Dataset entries
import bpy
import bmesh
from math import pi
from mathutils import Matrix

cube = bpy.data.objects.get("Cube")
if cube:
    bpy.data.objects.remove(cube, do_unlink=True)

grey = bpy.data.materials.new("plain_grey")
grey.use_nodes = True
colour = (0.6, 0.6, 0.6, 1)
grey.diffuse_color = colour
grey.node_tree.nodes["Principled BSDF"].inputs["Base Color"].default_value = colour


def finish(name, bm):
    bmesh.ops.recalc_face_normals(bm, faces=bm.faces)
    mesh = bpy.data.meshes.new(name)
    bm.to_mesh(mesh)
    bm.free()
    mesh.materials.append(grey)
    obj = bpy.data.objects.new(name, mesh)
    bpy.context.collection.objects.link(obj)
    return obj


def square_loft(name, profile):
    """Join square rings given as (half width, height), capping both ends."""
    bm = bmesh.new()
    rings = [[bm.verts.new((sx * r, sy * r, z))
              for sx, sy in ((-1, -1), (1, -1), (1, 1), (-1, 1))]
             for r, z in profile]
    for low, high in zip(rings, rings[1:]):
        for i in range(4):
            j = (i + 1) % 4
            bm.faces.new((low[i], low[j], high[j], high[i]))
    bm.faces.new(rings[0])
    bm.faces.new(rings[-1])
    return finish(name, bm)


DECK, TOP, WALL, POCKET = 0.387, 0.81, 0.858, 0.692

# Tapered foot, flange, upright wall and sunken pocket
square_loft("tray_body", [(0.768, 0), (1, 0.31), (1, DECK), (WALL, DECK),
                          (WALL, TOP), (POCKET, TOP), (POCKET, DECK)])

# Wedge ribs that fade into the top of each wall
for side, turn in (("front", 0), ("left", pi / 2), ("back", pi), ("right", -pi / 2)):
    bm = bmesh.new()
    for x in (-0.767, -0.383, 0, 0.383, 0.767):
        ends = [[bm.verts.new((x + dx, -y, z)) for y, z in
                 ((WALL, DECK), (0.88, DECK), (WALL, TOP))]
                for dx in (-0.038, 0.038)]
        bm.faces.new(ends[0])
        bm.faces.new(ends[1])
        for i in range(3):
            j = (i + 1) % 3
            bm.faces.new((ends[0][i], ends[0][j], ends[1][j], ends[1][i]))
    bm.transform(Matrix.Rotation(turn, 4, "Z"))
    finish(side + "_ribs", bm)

■ Task requirements ■
Output every record above exactly as it was given.

■ Answer for the task ■
import bpy
import bmesh
from math import pi
from mathutils import Matrix

cube = bpy.data.objects.get("Cube")
if cube:
    bpy.data.objects.remove(cube, do_unlink=True)

grey = bpy.data.materials.new("plain_grey")
grey.use_nodes = True
colour = (0.6, 0.6, 0.6, 1)
grey.diffuse_color = colour
grey.node_tree.nodes["Principled BSDF"].inputs["Base Color"].default_value = colour


def finish(name, bm):
    bmesh.ops.recalc_face_normals(bm, faces=bm.faces)
    mesh = bpy.data.meshes.new(name)
    bm.to_mesh(mesh)
    bm.free()
    mesh.materials.append(grey)
    obj = bpy.data.objects.new(name, mesh)
    bpy.context.collection.objects.link(obj)
    return obj


def square_loft(name, profile):
    """Join square rings given as (half width, height), capping both ends."""
    bm = bmesh.new()
    rings = [[bm.verts.new((sx * r, sy * r, z))
              for sx, sy in ((-1, -1), (1, -1), (1, 1), (-1, 1))]
             for r, z in profile]
    for low, high in zip(rings, rings[1:]):
        for i in range(4):
            j = (i + 1) % 4
            bm.faces.new((low[i], low[j], high[j], high[i]))
    bm.faces.new(rings[0])
    bm.faces.new(rings[-1])
    return finish(name, bm)


DECK, TOP, WALL, POCKET = 0.387, 0.81, 0.858, 0.692

# Tapered foot, flange, upright wall and sunken pocket
square_loft("tray_body", [(0.768, 0), (1, 0.31), (1, DECK), (WALL, DECK),
                          (WALL, TOP), (POCKET, TOP), (POCKET, DECK)])

# Wedge ribs that fade into the top of each wall
for side, turn in (("front", 0), ("left", pi / 2), ("back", pi), ("right", -pi / 2)):
    bm = bmesh.new()
    for x in (-0.767, -0.383, 0, 0.383, 0.767):
        ends = [[bm.verts.new((x + dx, -y, z)) for y, z in
                 ((WALL, DECK), (0.88, DECK), (WALL, TOP))]
                for dx in (-0.038, 0.038)]
        bm.faces.new(ends[0])
        bm.faces.new(ends[1])
        for i in range(3):
            j = (i + 1) % 3
            bm.faces.new((ends[0][i], ends[0][j], ends[1][j], ends[1][i]))
    bm.transform(Matrix.Rotation(turn, 4, "Z"))
    finish(side + "_ribs", bm)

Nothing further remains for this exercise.